During the 1950’s he transformed Kennedy Galleries from a leading print gallery to the premier dealer in American art. He wrote and published the Kennedy Quarterly, and advised many of the foremost collectors of his day including Thomas Gilcrease, the Hochshield family, Jack Warner, Philip Anschutz, the Rockefeller family, Ross Perot and helped Jacqueline Kennedy as she set up the White House Collection.
He was a leading authority on Western Americana – the art of Frederic Remington, Charles M. Russell and other artists who portrayed the early Western frontier. In this capacity he advised, and appraised virtually every major public and private collection in the field including the Amon Carter Museum, The Cowboy Hall of Fame, The Buffalo Bill Museum, The Sid Richardson Collection, and the R. W. Norton Museum. Other institutions in which he was instrumentally involved included the Adirondack Museum and the New York Historical Society, to name a few. He was best identified with the sculpture of Frederic Remington and became the leading expert on Remington bronzes, sorting out the reproductions and fakes from the original castings.
At Kennedy Galleries he established the reputations of Harry Jackson, the western sculptor, and launched the career of John Stobart, the leading marine painter in America. He was also an expert in nineteenth century American prints, twentieth century American fine prints – from Whistler to Hopper, and continued the family tradition of dealing in Old Master prints. He was an original member of the Art Dealers Assoc. of America, one of the inaugural exhibitors at the Winter Antiques Show, and was on the original Art Advisory Panel of the IRS. In 1985, he moved to Chicago and became president of Mongerson-Wunderlich Galleries until his retirement in 1998.

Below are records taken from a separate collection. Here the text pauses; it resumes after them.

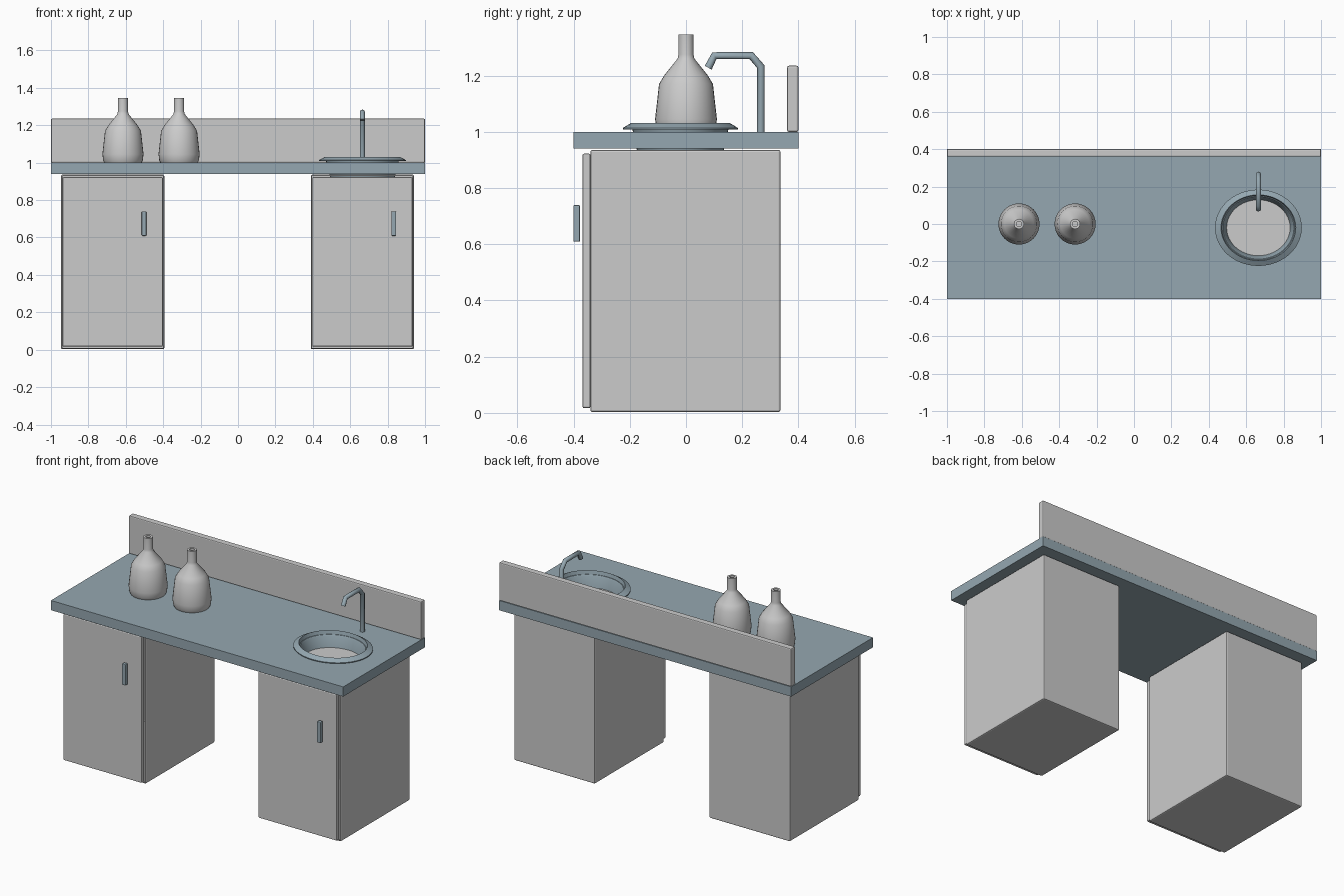
import bpy, bmesh, math
from mathutils import Vector

if "Cube" in bpy.data.objects:
    bpy.data.objects.remove(bpy.data.objects["Cube"])

slate = bpy.data.materials.new("slate")
slate.diffuse_color = (0.30, 0.39, 0.44, 1)
slate.use_nodes = True
slate.node_tree.nodes["Principled BSDF"].inputs["Base Color"].default_value = slate.diffuse_color


def finish(bm, name, mat=None, smooth=False):
    bmesh.ops.recalc_face_normals(bm, faces=bm.faces)
    me = bpy.data.meshes.new(name)
    bm.to_mesh(me)
    bm.free()
    ob = bpy.data.objects.new(name, me)
    bpy.context.collection.objects.link(ob)
    if mat:
        me.materials.append(mat)
    if smooth:
        bpy.ops.object.select_all(action='DESELECT')
        ob.select_set(True)
        bpy.context.view_layer.objects.active = ob
        bpy.ops.object.shade_smooth_by_angle(angle=math.radians(35))
    return ob


def box(name, lo, hi, bevel=0.0, mat=None, open_front=False):
    lo, hi = Vector(lo), Vector(hi)
    bm = bmesh.new()
    bmesh.ops.create_cube(bm, size=1)
    for v in bm.verts:
        v.co = Vector([(lo[i] + hi[i]) / 2 + v.co[i] * (hi[i] - lo[i]) for i in range(3)])
    if bevel:
        bmesh.ops.bevel(bm, geom=bm.edges[:], offset=bevel, segments=2,
                        profile=0.5, affect='EDGES')
    if open_front:
        front = [f for f in bm.faces if f.calc_center_median().y < lo.y + 1e-4
                 and f.calc_area() > 0.1]
        bmesh.ops.delete(bm, geom=front, context='FACES')
    return finish(bm, name, mat)


def lathe(name, profile, center, y_scale=1.0, steps=32, mat=None):
    bm = bmesh.new()
    vs = [bm.verts.new((r, 0, z)) for r, z in profile]
    es = [bm.edges.new(p) for p in zip(vs, vs[1:])]
    bmesh.ops.spin(bm, geom=vs + es, cent=(0, 0, 0), axis=(0, 0, 1),
                   angle=math.tau, steps=steps, use_duplicate=False)
    bmesh.ops.remove_doubles(bm, verts=bm.verts, dist=1e-4)
    for v in bm.verts:
        v.co.x += center[0]
        v.co.y = v.co.y * y_scale + center[1]
    return finish(bm, name, mat, smooth=True)


SINK = (0.665, -0.02)

# Worktop with an oval hole for the sink
top = box("worktop", (-1, -0.4, 0.94), (1, 0.4, 1.0), 0, slate)
cutter = lathe("sink_cutter", [(0, 0.9), (0.187, 0.9), (0.187, 1.1), (0, 1.1)], SINK, 0.88)
cutter.hide_render = True
cutter.hide_viewport = True
cut = top.modifiers.new("sink_hole", 'BOOLEAN')
cut.operation = 'DIFFERENCE'
cut.solver = 'EXACT'
cut.object = cutter

# Backsplash
box("backsplash", (-1, 0.36, 1.0), (1, 0.4, 1.235), 0.006)

# Cabinets: open-fronted shell, door and upright handle
for side, x in (("left", -0.67), ("right", 0.665)):
    box(side + "_cabinet", (x - 0.276, -0.34, 0.003), (x + 0.276, 0.336, 0.936), 0.007,
        open_front=True)
    box(side + "_door", (x - 0.268, -0.368, 0.017), (x + 0.268, -0.34, 0.922), 0.005)
    box(side + "_handle", (x + 0.155, -0.401, 0.609), (x + 0.180, -0.377, 0.739), 0.004, slate)

# Sink bowl with sloped rim, and its drain
lathe("sink", [(0, 0.85), (0.148, 0.85), (0.165, 0.89), (0.192, 1.0), (0.2, 1.031),
               (0.232, 1.014), (0.232, 1.009), (0.19, 1.008), (0.185, 1.0),
               (0.167, 0.925), (0.152, 0.84), (0, 0.84)], SINK, 0.88, 48, slate)
lathe("drain", [(0, 0.853), (0.027, 0.853), (0.027, 0.845)], SINK, 1.0, 16)

# Tap: one bent pipe
curve = bpy.data.curves.new("tap", 'CURVE')
curve.dimensions = '3D'
curve.bevel_depth = 0.014
curve.bevel_resolution = 2
curve.use_fill_caps = True
path = [(0.266, 0.99), (0.266, 1.232), (0.232, 1.271), (0.101, 1.271), (0.079, 1.228)]
sp = curve.splines.new('POLY')
sp.points.add(len(path) - 1)
for p, (y, z) in zip(sp.points, path):
    p.co = (SINK[0], y, z, 1)
curve.materials.append(slate)
bpy.context.collection.objects.link(bpy.data.objects.new("tap", curve))

# Bottles with hollow necks
bottle = [(0, 1.0), (0.1, 1.0), (0.106, 1.012), (0.11, 1.045), (0.096, 1.17),
          (0.078, 1.2), (0.03, 1.26), (0.027, 1.275), (0.027, 1.346), (0.014, 1.346),
          (0.014, 1.25), (0, 1.25)]
for i, x in enumerate((-0.615, -0.315)):
    lathe(f"bottle_{i + 1}", bottle, (x, 0), 1.0, 32)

On a more personal level, Rudy Wunderlich was a collector of nineteenth century American stamps, and formed one of the foremost collections of proofs, essays. His collections were exhibited widely, and won numerous prizes, including gold awards at Sipex (1966), Interphil (1976), Capex (1979), Tokyo (1981) and the Grand Award at Aripex (1982). He served on the board of the Philatelic Foundation. His wife, Susan, and his sister Roberta Chamberlain survive him. His children, Gerold, Theodore and John, his stepchildren, Tyler Mongerson, Tina Smith, and Lindsey Jackson, nine grandchildren, and two great grandchildren also survive him.